The Decatur City Commission discussed adopting a broad LGBTQ-inclusive nondiscrimination ordinance, which Mayor Patti Garrett called “something we should be proud to bring forward.”
City Manager Andrea Arnold presented a draft of the ordinance at a commission work session on Monday.
“We are looking to provide protection from discrimination to anyone wanting to live, work or conduct business in the city,” she said. “Specifically, we want to make sure that the LGBTQ community receives the same protections from discrimination as other classes.”
The ordinance would prohibit discrimination based on sexual orientation and gender identity in private employment, housing and public accommodations, according to the latest draft Arnold sent to Project Q Atlanta. The ordinance would also ban discrimination based on race, color, religion, national origin, ancestry, sex, age, disability, marital status, familial status or veteran/military status.
The commission plans to vote on the ordinance during its next meeting on Nov. 18. If it passes, Decatur will join Atlanta, Doraville, Clarkston, Chamblee and Dunwoody as the only cities in Georgia with such protections.
City addresses delay
Decatur activist Clare Schexnyder called out city leaders in June for falling behind other cities in not adopting such protections. She said the city’s progressive reputation was “fading fast.”
City leaders addressed the criticism during Monday’s work session. Arnold said it would have been easy to just duplicate one of the other metro Atlanta cities’ ordinances.
“That’s not how we do things,” she said. “We wanted to make sure that the ordinance has been developed, it applies specifically to the City of Decatur and it represents what we really want to achieve. It just hasn’t happened as quickly as a lot of folks would have liked to have seen it.”
“It’s the most legally defensible ordinance that still achieves our goals,” she added.
Garrett (photo bottom right) acknowledged the criticism as well.
“I think some found it frustrating that we weren’t the first or the second [city to adopt such an ordinance], but we wanted to make sure it was the right ordinance for Decatur and that it did what our charter requires,” she said. “It’s thorough, it spells things out, I think the definitions are great. It’s something we should be proud to bring forward.”
Commission members had very few questions about the ordinance. Mayor Pro Tem Tony Powers (photo bottom left) called it “very thorough.”
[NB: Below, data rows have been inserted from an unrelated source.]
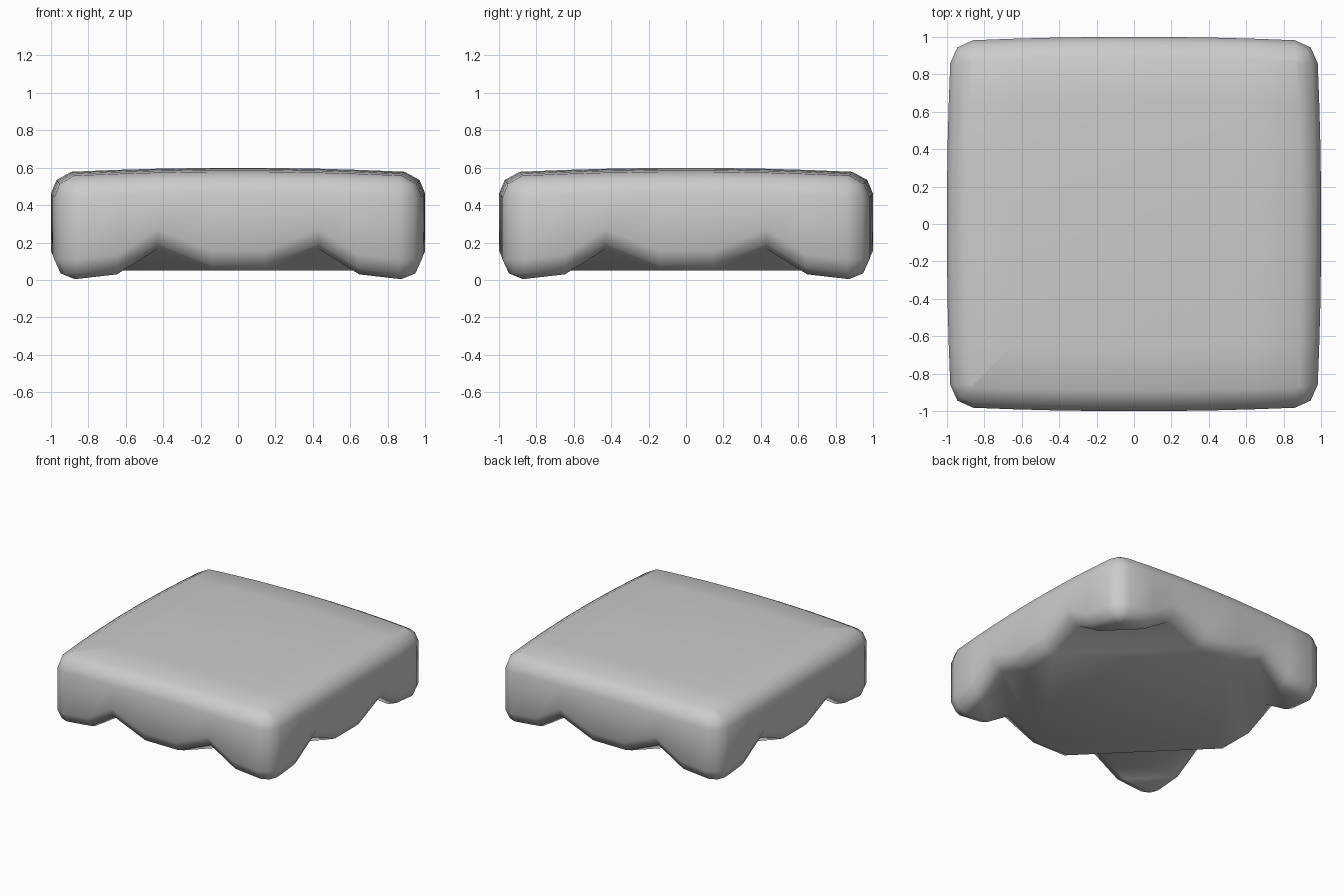
import bpy
import bmesh
from math import cos, sin, pi
from mathutils import Vector

cube = bpy.data.objects.get("Cube")
if cube:
    bpy.data.objects.remove(cube, do_unlink=True)

CAP = 0.89                     # half size of the flat caps
CORNER = 0.88                  # centre of the corner rounding
STEPS = [0.15, 0.44, 0.66]     # belly edge, groove and foot edge along a side
RINGS = [(CAP, 0), (0.965, 0.03), (1, 0.105), (1, 0.49), (0.97, 0.56), (CAP, 0.6)]
UNDERSIDE = [(STEPS[0] + CAP, 0.05), (STEPS[1] + CAP, 0.165),
             (STEPS[2] + CAP, 0.03), (2 * CAP, 0.004)]


def outline(half, z):
    """Rounded square with cut points along every side."""
    side = [(half, t) for t in [-s for s in reversed(STEPS)] + STEPS]
    r = half - CORNER
    side += [(CORNER + r * cos(a), CORNER + r * sin(a)) for a in (0, pi / 4, pi / 2)]
    points = []
    for k in range(4):
        for x, y in side:
            for _ in range(k):
                x, y = -y, x
            points.append((x, y, z))
    return points


def underside_height(x, y):
    """Flat belly, a diagonal groove, then a foot in each corner."""
    s = min(abs(x), CAP) + min(abs(y), CAP)
    if s <= UNDERSIDE[0][0]:
        return UNDERSIDE[0][1]
    for (s0, h0), (s1, h1) in zip(UNDERSIDE, UNDERSIDE[1:]):
        if s <= s1:
            return h0 + (h1 - h0) * (s - s0) / (s1 - s0)
    return UNDERSIDE[-1][1]


def cut_cap(bm, z, point, normal):
    """Cut only the flat cap at height z."""
    faces = [f for f in bm.faces if all(abs(v.co.z - z) < 1e-5 for v in f.verts)]
    geom = set(faces)
    for f in faces:
        geom.update(f.edges)
        geom.update(f.verts)
    bmesh.ops.bisect_plane(bm, geom=list(geom), dist=1e-4, plane_co=point, plane_no=normal)


# Walls and rounded rims from stacked outlines
bm = bmesh.new()
rings = [[bm.verts.new(p) for p in outline(h, z)] for h, z in RINGS]
n = len(rings[0])
for low, high in zip(rings, rings[1:]):
    for i in range(n):
        j = (i + 1) % n
        bm.faces.new((low[i], low[j], high[j], high[i]))
bm.faces.new(rings[0][::-1])
bm.faces.new(rings[-1])

# Diagonal creases below, a regular grid on top
for t in STEPS:
    for sx in (-1, 1):
        for sy in (-1, 1):
            cut_cap(bm, 0, Vector((sx * CAP, sy * t, 0)), Vector((sx, sy, 0)))
        cut_cap(bm, 0.6, Vector((sx * t, 0, 0)), Vector((1, 0, 0)))
        cut_cap(bm, 0.6, Vector((0, sx * t, 0)), Vector((0, 1, 0)))

# Shape the underside and swell the top and sides
for v in bm.verts:
    x, y, z = v.co
    if z < 0.3:
        z += underside_height(x, y)
    else:
        z -= 0.027 * (x * x + y * y)
    v.co = (x * (1 - 0.024 * y * y), y * (1 - 0.024 * x * x), z)

bmesh.ops.recalc_face_normals(bm, faces=bm.faces)
for f in bm.faces:
    f.smooth = True
mesh = bpy.data.meshes.new("footed_block")
bm.to_mesh(mesh)
bm.free()

block = bpy.data.objects.new("footed_block", mesh)
bpy.context.collection.objects.link(block)

# One plain grey
grey = bpy.data.materials.new("light_grey")
grey.use_nodes = True
colour = (0.6, 0.6, 0.6, 1)
grey.diffuse_color = colour
grey.node_tree.nodes["Principled BSDF"].inputs["Base Color"].default_value = colour
mesh.materials.append(grey)
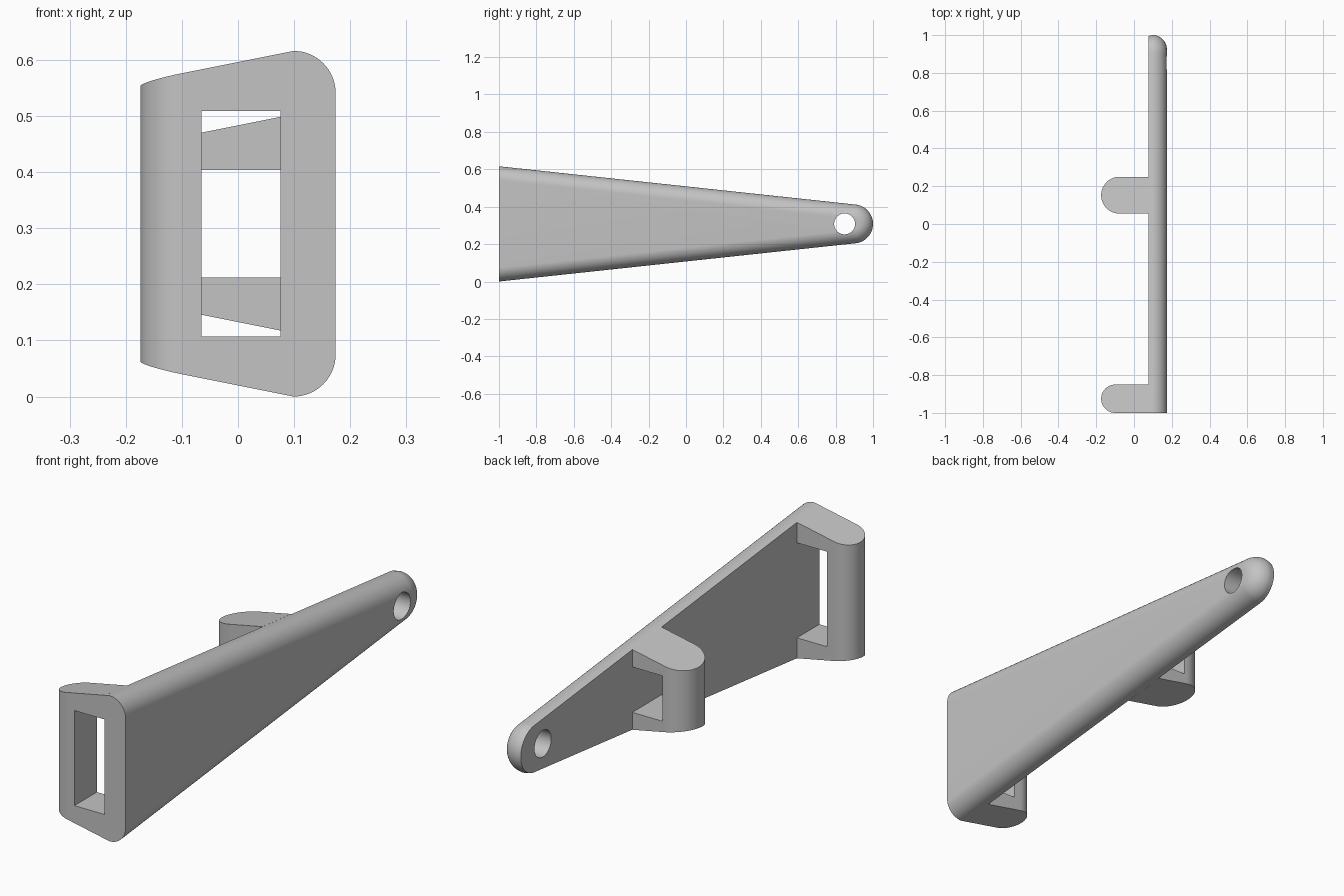
import bpy, bmesh
from math import sin, cos, pi, atan
from mathutils import Vector, Matrix

if "Cube" in bpy.data.objects:
    bpy.data.objects.remove(bpy.data.objects["Cube"])

MID = 0.308             # mid height and half height at the front end
TAPER, DRAFT = 0.107, 0.2
INNER, CREST, OUTER = 0.076, 0.099, 0.174
TIP_R = 0.104
FILLET = OUTER - CREST

grey = bpy.data.materials.new("plain grey")
grey.use_nodes = True
grey.diffuse_color = (0.55, 0.55, 0.55, 1)
grey.node_tree.nodes["Principled BSDF"].inputs["Base Color"].default_value = grey.diffuse_color


def make(name, bm):
    bmesh.ops.recalc_face_normals(bm, faces=bm.faces)
    mesh = bpy.data.meshes.new(name)
    bm.to_mesh(mesh)
    bm.free()
    mesh.materials.append(grey)
    obj = bpy.data.objects.new(name, mesh)
    bpy.context.collection.objects.link(obj)
    return obj


def loft(name, rings):
    bm = bmesh.new()
    rings = [[bm.verts.new(p) for p in ring] for ring in rings]
    n = len(rings[0])
    for a, b in zip(rings, rings[1:]):
        for i in range(n):
            j = (i + 1) % n
            bm.faces.new((a[i], a[j], b[j], b[i]))
    bm.faces.new(rings[0])
    bm.faces.new(rings[-1])
    return make(name, bm)


def cut(obj, cutter):
    cutter.hide_render = True
    mod = obj.modifiers.new("cut", 'BOOLEAN')
    mod.operation, mod.solver, mod.object = 'DIFFERENCE', 'EXACT', cutter
    bpy.ops.object.select_all(action='DESELECT')
    bpy.context.view_layer.objects.active = obj
    obj.select_set(True)
    bpy.ops.object.modifier_apply(modifier=mod.name)
    bpy.data.objects.remove(cutter)
    bpy.ops.object.shade_smooth_by_angle(angle=pi / 6)


# Tapered arm: the same outline, inset layer by layer to round the outer edge
def arm_outline(x, inset, steps=32):
    end = pi / 2 - atan(TAPER)
    ring = [(x, -1, MID + MID - inset), ]
    for i in range(steps + 1):
        a = end - 2 * end * i / steps
        r = TIP_R - inset
        ring.append((x, 1 - TIP_R + r * cos(a), MID + r * sin(a)))
    return ring + [(x, -1, inset)]


layers = [(INNER, DRAFT * (CREST - INNER))]
for i in range(17):
    a = pi / 2 * i / 16
    layers.append((CREST + FILLET * sin(a), FILLET * (1 - cos(a))))
arm = loft("tapered_arm", [arm_outline(x, d) for x, d in layers])

# Round hole near the tip
bm = bmesh.new()
bmesh.ops.create_cone(bm, cap_ends=True, segments=48, radius1=0.056, radius2=0.056, depth=0.6,
                      matrix=Matrix.Translation((0.1, 0.848, MID)) @ Matrix.Rotation(pi / 2, 4, 'Y'))
cut(arm, make("hole_cutter", bm))


# Slotted brackets: round-ended prisms whose tops follow the arm's slopes
def bracket(name, y0, y1, slot_half):
    r, yc = (y1 - y0) / 2, (y0 + y1) / 2
    plan = [(INNER, y0)]
    for i in range(33):
        a = pi * i / 32
        plan.append((r - OUTER - r * sin(a), yc - r * cos(a)))
    plan.append((INNER, y1))
    half = lambda x, y: MID - TAPER * (y + 1) - DRAFT * (CREST - x)
    obj = loft(name, [[(x, y, MID + s * half(x, y)) for x, y in plan] for s in (-1, 1)])
    bm = bmesh.new()
    bmesh.ops.create_cube(bm, size=1, matrix=Matrix.Translation((0.035, yc, MID))
                          @ Matrix.Diagonal((0.2, 0.4, 2 * slot_half, 1)))
    cut(obj, make("slot_cutter", bm))


bracket("front_bracket", -1, -0.85, 0.201)
bracket("middle_bracket", 0.055, 0.25, 0.096)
“It makes me feel better that it wasn’t something that we just threw out there and hoped it worked,” he said. “We really have crafted something that I hope will stand the test of time.”
Complaints filed under the ordinance will be decided on in the city’s court system. The other five cities with such ordinances address complaints using hearing officers instead.
“We already have this judicial system in place and we don’t need to set up a separate system with hearing officers,” Arnold said.
Offenders found guilty of discrimination under the ordinance would be fined $500 for a first offense and $1000 for subsequent offenses.